John Harris: Artistic co-director, Red Note Ensemble (awarded £645,000 in Regular Funding)
We are hugely grateful for the stability this funding allows us. We’ll be able to hire another member of staff (bringing the team to four) who will be responsible for creative learning projects. We’ll be able to plan more international collaborations and offer more work to our core players.
The problem is that CS encouraged us to work in partnerships, and much of our business plan is in collaboration with Sound and Art Link, neither of which got Regular. If our proposed partners don’t have money then our proposed projects either can’t happen or will have to be heavily subsidised by us. The implication is that we’ll likely do more projects in the Central Belt rather than the North East, or we just won’t do them at all.
Alfonso Leal del Ojo: Manager, Dunedin Consort (awarded £300,000 in Regular Funding)
We’re delighted to be given Regular Funding for the first time. In annual terms we received a minor increase on last year – 40 per cent less than what we applied for so we’ll have to revisit our business plan. But the fact that it’s Regular is crucial. The application is a hideous amount of paperwork. Dunedin’s administration is just me and a part-time person; Regular Funding means we’ll be able to plan ahead and I won’t have to spend so much of the year filling in forms.
If John [Butt, Dunedin’s artistic director] had his way we would do a million projects every year. All of his ideas are brilliant and I feel like a party pooper always saying there’s not enough money. Our next recording is of Bach’s violin concertos; after that it’ll be Bach’s Christmas Oratorio, which John wants to make into a DVD with dancers. That would be fantastic but sadly too expensive.
Pete Stollery: Chairman, Sound (turned down for Regular Funding)

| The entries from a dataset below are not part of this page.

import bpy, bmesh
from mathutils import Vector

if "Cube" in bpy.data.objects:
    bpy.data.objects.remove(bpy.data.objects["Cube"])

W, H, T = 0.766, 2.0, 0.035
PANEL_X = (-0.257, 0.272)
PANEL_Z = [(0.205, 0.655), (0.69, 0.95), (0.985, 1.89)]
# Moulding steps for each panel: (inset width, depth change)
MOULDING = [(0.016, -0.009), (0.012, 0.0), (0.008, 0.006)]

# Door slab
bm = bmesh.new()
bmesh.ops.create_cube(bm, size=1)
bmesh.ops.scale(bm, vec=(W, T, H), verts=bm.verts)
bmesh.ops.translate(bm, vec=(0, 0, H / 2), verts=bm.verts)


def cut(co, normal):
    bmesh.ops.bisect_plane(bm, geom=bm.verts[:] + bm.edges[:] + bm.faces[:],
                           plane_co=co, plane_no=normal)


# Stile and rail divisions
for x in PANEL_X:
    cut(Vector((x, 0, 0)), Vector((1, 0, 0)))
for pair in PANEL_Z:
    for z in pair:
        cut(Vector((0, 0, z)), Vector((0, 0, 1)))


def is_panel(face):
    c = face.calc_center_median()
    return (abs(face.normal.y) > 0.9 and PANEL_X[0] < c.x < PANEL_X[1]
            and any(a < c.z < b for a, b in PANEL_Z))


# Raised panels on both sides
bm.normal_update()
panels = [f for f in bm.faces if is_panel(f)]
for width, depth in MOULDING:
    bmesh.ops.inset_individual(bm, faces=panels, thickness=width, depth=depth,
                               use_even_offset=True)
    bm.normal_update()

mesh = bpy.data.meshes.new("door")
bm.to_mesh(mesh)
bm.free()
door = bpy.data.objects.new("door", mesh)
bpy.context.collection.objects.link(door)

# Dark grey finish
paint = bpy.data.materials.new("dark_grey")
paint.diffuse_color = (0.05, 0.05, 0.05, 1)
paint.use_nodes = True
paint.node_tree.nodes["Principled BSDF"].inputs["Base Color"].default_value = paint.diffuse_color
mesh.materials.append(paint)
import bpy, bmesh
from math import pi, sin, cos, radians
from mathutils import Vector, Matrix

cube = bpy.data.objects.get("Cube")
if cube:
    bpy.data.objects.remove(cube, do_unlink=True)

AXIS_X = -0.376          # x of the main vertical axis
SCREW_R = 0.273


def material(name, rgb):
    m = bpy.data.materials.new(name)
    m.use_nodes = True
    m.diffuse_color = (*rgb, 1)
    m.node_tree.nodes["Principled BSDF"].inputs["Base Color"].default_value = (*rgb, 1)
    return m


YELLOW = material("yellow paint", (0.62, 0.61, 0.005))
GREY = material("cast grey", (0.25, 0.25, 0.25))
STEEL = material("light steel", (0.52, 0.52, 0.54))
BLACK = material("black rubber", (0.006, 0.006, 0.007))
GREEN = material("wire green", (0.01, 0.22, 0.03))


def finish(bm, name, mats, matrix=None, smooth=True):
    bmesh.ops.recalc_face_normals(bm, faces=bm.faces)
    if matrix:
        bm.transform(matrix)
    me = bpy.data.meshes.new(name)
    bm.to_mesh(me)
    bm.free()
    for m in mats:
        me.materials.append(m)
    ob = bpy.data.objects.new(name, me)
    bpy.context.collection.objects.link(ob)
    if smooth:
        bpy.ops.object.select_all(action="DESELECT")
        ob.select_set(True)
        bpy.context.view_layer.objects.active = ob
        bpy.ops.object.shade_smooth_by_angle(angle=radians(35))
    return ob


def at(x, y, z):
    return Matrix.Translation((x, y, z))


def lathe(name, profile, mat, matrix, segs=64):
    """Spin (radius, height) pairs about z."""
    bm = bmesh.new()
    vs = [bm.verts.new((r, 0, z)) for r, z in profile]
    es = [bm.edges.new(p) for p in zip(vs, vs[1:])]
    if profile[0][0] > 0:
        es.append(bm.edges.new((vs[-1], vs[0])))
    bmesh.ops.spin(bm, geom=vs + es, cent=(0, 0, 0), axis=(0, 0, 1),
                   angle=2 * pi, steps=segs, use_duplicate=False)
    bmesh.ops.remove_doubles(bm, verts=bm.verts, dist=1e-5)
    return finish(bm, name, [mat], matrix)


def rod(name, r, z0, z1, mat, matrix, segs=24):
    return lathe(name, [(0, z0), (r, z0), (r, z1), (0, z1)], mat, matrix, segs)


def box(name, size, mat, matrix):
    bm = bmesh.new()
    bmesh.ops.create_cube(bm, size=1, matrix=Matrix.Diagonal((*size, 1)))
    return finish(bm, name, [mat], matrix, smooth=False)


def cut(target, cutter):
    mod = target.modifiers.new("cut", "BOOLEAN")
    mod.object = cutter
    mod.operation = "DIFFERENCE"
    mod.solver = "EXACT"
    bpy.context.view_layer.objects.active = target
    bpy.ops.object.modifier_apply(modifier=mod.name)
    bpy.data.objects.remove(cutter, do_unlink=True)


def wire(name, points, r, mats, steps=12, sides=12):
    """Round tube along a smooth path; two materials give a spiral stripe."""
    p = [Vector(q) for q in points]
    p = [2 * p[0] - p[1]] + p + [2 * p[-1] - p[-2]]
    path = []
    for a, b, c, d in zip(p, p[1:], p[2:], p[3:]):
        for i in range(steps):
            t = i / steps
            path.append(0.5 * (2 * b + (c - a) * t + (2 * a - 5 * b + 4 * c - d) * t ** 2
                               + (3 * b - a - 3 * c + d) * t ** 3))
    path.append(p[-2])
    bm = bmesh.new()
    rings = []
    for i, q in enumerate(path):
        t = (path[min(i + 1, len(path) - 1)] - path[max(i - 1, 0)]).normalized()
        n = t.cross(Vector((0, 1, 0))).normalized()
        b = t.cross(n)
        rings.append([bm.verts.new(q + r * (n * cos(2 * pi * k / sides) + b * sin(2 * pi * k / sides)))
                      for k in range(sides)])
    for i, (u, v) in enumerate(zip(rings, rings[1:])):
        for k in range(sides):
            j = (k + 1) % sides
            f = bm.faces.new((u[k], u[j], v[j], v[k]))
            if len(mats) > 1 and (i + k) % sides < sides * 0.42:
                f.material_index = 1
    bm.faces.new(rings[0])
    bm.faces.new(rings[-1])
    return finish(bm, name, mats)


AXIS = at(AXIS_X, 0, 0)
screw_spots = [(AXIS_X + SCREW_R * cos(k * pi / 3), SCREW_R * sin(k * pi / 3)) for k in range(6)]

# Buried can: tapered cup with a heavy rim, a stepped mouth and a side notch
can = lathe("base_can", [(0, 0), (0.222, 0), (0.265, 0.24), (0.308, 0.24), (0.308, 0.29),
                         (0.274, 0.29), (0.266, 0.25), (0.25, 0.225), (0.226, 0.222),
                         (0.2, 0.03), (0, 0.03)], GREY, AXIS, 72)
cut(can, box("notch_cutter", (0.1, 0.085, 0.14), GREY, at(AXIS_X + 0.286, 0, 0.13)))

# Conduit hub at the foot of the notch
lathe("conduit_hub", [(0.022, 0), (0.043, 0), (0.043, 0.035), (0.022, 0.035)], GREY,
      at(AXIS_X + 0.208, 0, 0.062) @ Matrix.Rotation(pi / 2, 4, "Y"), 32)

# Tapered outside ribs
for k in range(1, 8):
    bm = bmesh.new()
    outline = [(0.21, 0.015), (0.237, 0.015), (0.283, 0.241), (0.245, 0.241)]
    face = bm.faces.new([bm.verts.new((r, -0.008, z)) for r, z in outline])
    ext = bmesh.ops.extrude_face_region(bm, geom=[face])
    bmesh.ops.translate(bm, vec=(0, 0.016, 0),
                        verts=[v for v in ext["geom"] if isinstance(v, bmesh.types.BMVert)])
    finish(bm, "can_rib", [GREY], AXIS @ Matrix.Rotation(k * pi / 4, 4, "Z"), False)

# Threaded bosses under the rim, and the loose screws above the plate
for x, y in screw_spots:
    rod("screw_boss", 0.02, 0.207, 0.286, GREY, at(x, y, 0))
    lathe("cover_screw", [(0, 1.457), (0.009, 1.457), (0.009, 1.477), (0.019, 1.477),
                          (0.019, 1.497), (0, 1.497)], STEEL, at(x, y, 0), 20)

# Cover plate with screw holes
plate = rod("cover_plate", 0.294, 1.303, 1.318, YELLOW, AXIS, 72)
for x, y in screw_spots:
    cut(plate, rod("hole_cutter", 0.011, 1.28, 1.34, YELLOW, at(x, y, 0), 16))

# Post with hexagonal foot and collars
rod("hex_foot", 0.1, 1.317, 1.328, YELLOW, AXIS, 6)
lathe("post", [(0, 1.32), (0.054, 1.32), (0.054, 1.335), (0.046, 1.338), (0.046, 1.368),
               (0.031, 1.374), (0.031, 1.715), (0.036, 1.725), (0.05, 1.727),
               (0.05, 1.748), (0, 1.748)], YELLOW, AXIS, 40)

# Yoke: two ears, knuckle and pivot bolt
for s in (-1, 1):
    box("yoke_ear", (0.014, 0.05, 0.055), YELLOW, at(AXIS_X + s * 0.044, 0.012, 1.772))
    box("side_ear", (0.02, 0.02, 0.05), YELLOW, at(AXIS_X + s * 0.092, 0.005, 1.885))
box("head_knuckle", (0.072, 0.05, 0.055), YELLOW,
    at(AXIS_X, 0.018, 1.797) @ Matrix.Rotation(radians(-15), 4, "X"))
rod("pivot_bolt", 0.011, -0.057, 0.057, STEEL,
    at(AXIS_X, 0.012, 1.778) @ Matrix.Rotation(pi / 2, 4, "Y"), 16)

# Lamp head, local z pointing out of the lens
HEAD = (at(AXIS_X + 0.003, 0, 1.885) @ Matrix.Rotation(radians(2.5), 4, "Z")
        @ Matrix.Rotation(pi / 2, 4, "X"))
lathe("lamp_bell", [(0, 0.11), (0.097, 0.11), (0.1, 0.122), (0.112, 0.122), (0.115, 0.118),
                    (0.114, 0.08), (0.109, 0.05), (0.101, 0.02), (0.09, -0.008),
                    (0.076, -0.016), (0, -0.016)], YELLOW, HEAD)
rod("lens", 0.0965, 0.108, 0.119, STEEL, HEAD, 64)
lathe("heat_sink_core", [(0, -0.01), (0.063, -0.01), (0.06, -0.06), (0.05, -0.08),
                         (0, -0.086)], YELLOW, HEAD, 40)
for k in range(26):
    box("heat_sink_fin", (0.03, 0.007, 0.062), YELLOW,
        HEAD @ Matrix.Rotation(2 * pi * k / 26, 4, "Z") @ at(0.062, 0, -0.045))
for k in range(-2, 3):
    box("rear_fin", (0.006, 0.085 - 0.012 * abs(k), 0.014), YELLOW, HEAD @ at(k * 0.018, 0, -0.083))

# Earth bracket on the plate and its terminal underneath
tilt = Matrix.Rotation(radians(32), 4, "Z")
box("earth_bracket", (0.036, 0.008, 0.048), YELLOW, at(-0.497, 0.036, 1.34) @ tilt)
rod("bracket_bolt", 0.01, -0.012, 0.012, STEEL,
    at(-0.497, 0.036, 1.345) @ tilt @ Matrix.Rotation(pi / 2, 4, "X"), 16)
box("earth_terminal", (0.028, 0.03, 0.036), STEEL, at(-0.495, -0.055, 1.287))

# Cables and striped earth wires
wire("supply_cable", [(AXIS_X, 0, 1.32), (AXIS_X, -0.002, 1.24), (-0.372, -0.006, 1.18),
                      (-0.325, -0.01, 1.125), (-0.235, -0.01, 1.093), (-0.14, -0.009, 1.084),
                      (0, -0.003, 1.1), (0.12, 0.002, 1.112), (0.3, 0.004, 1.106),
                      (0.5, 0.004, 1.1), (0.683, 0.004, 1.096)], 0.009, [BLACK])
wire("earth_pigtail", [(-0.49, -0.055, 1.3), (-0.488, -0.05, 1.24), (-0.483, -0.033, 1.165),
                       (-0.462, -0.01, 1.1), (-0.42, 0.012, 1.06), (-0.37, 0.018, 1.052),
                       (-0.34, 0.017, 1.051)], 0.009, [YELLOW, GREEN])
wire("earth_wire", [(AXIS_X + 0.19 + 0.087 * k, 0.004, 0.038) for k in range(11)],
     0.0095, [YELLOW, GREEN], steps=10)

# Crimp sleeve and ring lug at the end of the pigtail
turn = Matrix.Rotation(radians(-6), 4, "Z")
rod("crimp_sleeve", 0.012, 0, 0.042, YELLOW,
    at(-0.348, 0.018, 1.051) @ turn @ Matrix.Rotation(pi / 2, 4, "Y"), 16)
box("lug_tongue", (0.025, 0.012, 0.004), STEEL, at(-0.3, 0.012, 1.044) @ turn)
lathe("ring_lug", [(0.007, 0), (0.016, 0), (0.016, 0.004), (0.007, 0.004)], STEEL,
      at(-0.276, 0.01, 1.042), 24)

This CS decision will do huge damage to the new-music ecosystem in Scotland and the arts scene outside the Central Belt. It’s impossible to ignore the regional imbalances of the portfolio.
Throughout the application process we were encouraged by CS to think big. When the decision came we were first told we’d been turned down because we didn’t fit a well-balanced portfolio, then we were told it was because Regular Funding doesn’t apply to festivals, then that we were high-risk financially, though they hadn’t looked at our accounts.
We have since been given transition funding to tide us from March until next year’s festival. But we’ve been informed that we need to “recalibrate the trajectory of Sound”, which is hugely demoralising. We believe next year’s festival will happen, though it’ll be smaller than previously planned. Flagship community projects and collaborations with international festivals are seriously at risk. It’s a devastating decision.
Classical (and classical-ish) companies awarded regular funding 2015-18
- Arika: £600,000
- Cryptic: £750,000
- Drake Music Scotland: £350,000
- Dunedin Consort: £300,000
- Edinburgh International Festival: £6,952,000
- Enterprise Music Scotland: £675,000
- Hebrides Ensemble: £550,000
- NYCoS: £600,000
- NYOS: £650,000
- Paragon Ensemble: £300,000
- Red Note Ensemble: £645,000
- Scottish Ensemble: £1,000,000
- Scottish Music Centre: £570,000
- St Magnus International Festival: £500,000